I stopped back at Munroe and asked for a test ride.
She was light! At 420 pounds dry, the Guzzi is 40 pounds lighter than Kate, which doesn't sound like much but feels like a lot. I think having a lower center of gravity must also contribute to that, not only in the way the engine is mounted but also in being all-around lower and smaller. The BMW is higher and heavier than the Nighthawk; this was the opposite, and rolling down city streets I felt as though I could have weaved between the cars like an action movie hero. She didn't have quite so much power as I expected --- in her prime, I think Kate had a few more horses than the Breva --- but part of that is probably the relatively narrow powerband. Keeping her revs where they needed to be, I could move plenty well ... and paying attention to that stuff is fun.
MKB, with his shiny new zip-zip GSX-R, will probably laugh when he reads this stuff. His bike is 65 pounds lighter still, has its center of gravity about eight inches off the ground, and delivers a bit more than twice the horsepower. But because of the sportbike hunched-over riding position, his wrists hurt. Mine don't. While his bike's engine goes buzz-buzz-buzz, the Guzzi's sings.
It felt good sitting on her. I bought the bike. I'm a happy man.
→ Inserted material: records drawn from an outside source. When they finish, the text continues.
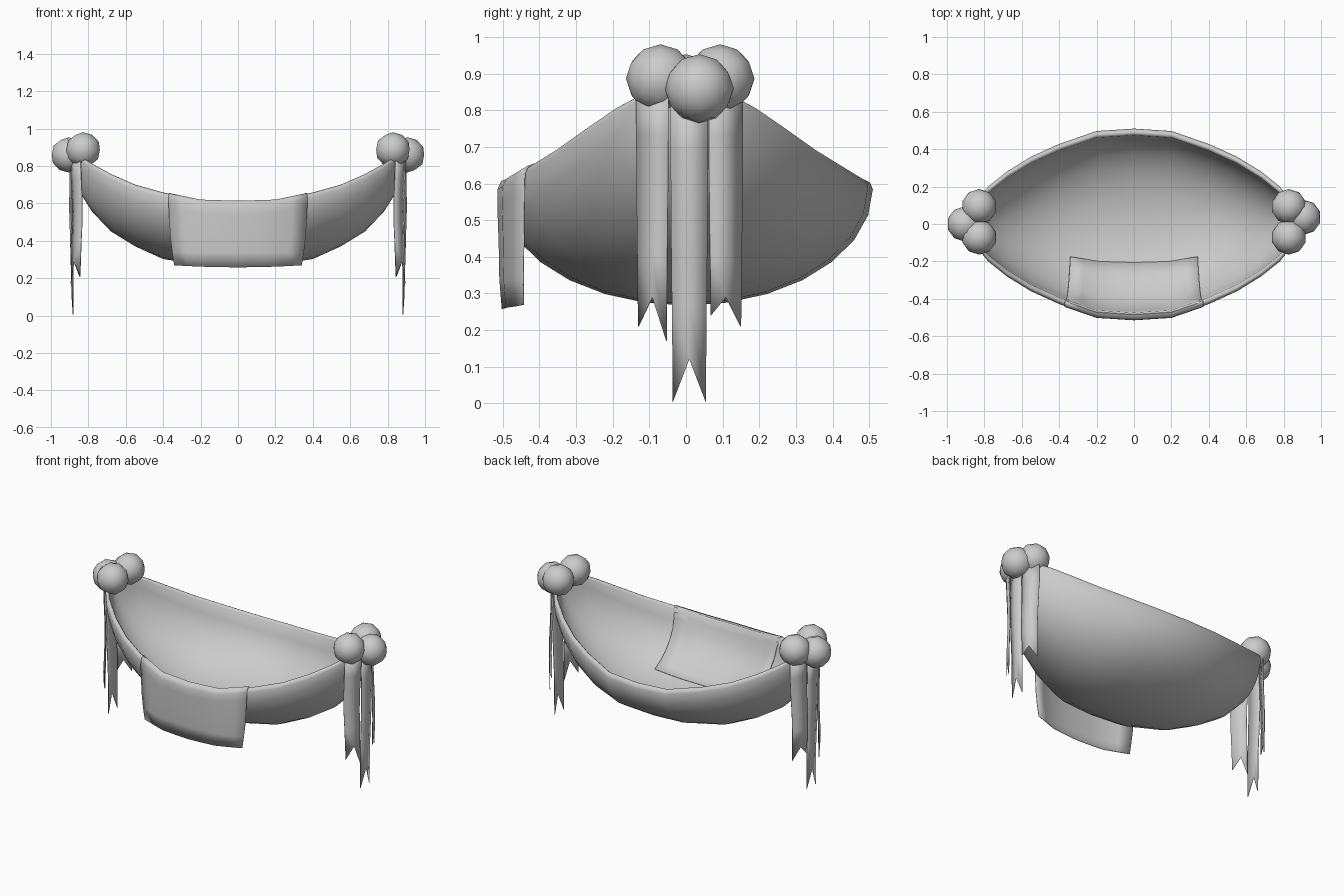
import bpy, math

if "Cube" in bpy.data.objects:
    bpy.data.objects.remove(bpy.data.objects["Cube"])

# Half-length stations: x, half width, rim height, bottom height
ST = [(0, .51, .61, .267), (.2, .497, .616, .272), (.4, .428, .658, .302),
      (.55, .36, .70, .37), (.68, .28, .757, .45), (.78, .2, .812, .555),
      (.84, .125, .85, .65), (.872, .045, .87, .76)]


def station(x):
    x = abs(x)
    for a, b in zip(ST, ST[1:]):
        if x <= b[0]:
            t = (x - a[0]) / (b[0] - a[0])
            return [p + (q - p) * t for p, q in zip(a[1:], b[1:])]
    return ST[-1][1:]


def build(name, verts, faces, thick=0, angle=50):
    me = bpy.data.meshes.new(name)
    me.from_pydata(verts, [], faces)
    ob = bpy.data.objects.new(name, me)
    bpy.context.collection.objects.link(ob)
    bpy.ops.object.select_all(action='DESELECT')
    ob.select_set(True)
    bpy.context.view_layer.objects.active = ob
    bpy.ops.object.mode_set(mode='EDIT')
    bpy.ops.mesh.select_all(action='SELECT')
    bpy.ops.mesh.normals_make_consistent(inside=False)
    bpy.ops.object.mode_set(mode='OBJECT')
    bpy.ops.object.shade_smooth_by_angle(angle=math.radians(angle))
    if thick:
        m = ob.modifiers.new("thickness", 'SOLIDIFY')
        m.thickness, m.offset = thick, 0
    return ob


def grid(rows, cols, wrap=False):
    n = cols if wrap else cols - 1
    return [(r * cols + c, r * cols + (c + 1) % cols,
             (r + 1) * cols + (c + 1) % cols, (r + 1) * cols + c)
            for r in range(rows - 1) for c in range(n)]


def arc(w, top, bottom, a):
    return w * math.sin(a), top - (top - bottom) * max(math.cos(a), 0)


# Hammock bowl: closed cross-sections with a rounded lip
N = 14
angles = [math.pi * (i / N - .5) for i in range(N + 1)]


def section(x):
    w, zr, zb = station(x)
    k = min(1, w / .15)
    t = .036 * k
    outer = [arc(w, zr - .026 * k, zb, a) for a in angles]
    inner = [arc(w - t, zr - .013 * k, zb + .018 * k, a) for a in reversed(angles)]
    lip = [(w - t * .2, zr - .008 * k), (w - t * .6, zr)]
    return [(x, y, z) for y, z in
            outer + lip + inner + [(-y, z) for y, z in reversed(lip)]]


xs = [-s[0] for s in reversed(ST)] + [s[0] for s in ST[1:]]
cols = 2 * (N + 1) + 4
verts = [v for x in xs for v in section(x)]
faces = grid(len(xs), cols, True)
faces += [tuple(range(cols)), tuple(range(len(verts) - cols, len(verts)))]
build("hammock_bowl", verts, faces, 0, 85)

# Blanket lying inside, over the front lip and hanging outside
bx = [-.37, -.29, -.2, -.1, 0, .1, .2, .29, .37]
verts = []
for x in bx:
    w, zr, zb = station(x)
    path = []
    for i in range(6):
        y, z = arc(w - .039, zr - .012, zb + .019, -math.radians(26 + 11 * i))
        path.append((x * (.92 + .01 * i), y, z))
    path += [(x, -(w - .024), zr + .002), (x, -(w - .007), zr - .005),
             (x, -(w + .002), zr - .025), (x, -(w + .003), zr - .07),
             (x * .98, -(.92 * w + .08 * .5), .43),
             (x * .95, -(.88 * w + .12 * .49), .34),
             (x * .92, -(.8 * w + .2 * .465), .258 + .08 * x * x)]
    verts += path
build("blanket", verts, grid(len(bx), 13), .004, 80)

# Ball clusters and ribbons at both ends
for s, side in ((1, "right"), (-1, "left")):
    for i, (x, y, z) in enumerate([(.906, .036 if s > 0 else .0, .859),
                                   (.828, .093, .886), (.828, -.07, .886)]):
        bpy.ops.mesh.primitive_ico_sphere_add(subdivisions=2, radius=.094,
                                              location=(s * x, y, z))
        ob = bpy.context.object
        ob.name = f"{side}_ball_{i + 1}"
        bpy.ops.object.shade_smooth()

    # Ribbon: edge a (x, y), edge b (x, y), tip heights and notch height
    ribbons = [((.89, -.042), (.89, .06), .004, .004, .12),
               ((.84, -.135), (.895, -.048), .21, .17, .29),
               ((.895, .062), (.845, .155), .24, .21, .29)]
    for i, (a, b, za, zb, zn) in enumerate(ribbons):
        verts = []
        for r in range(6):
            t = r / 5
            wob = .006 * math.sin(5 * t + i * 2)
            for u, zend in ((0, za), (.5, zn), (1, zb)):
                v = .5 + (u - .5) * (1 - .12 * t * t)
                x = a[0] + (b[0] - a[0]) * v + wob + (.008 if u == .5 else 0)
                y = a[1] + (b[1] - a[1]) * v
                z = .84 - (.84 - zend) * t if r == 5 else .84 - (.84 - zn) * t
                verts.append((s * (x - .003), y, z))
        build(f"{side}_ribbon_{i + 1}", verts, grid(6, 3), .004)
Now I just have to figure out what her name is. My original plan was that my next bike would be named after Lauren Bacall, Betty for short. (Ms. Bacall's birth name was Betty, and she still used the name with friends after she took "Lauren" for the screen.) When I realized I was buying an Italian bike, I thought maybe she needed to be Sophia Loren. I know, Katherine Hepburn wasn't Japanese, but my Nighthawk is red, so don't argue my logic. But "Sophia" doesn't sound right either, so now I don't know.
Another ride, and I'm sure she'll tell me.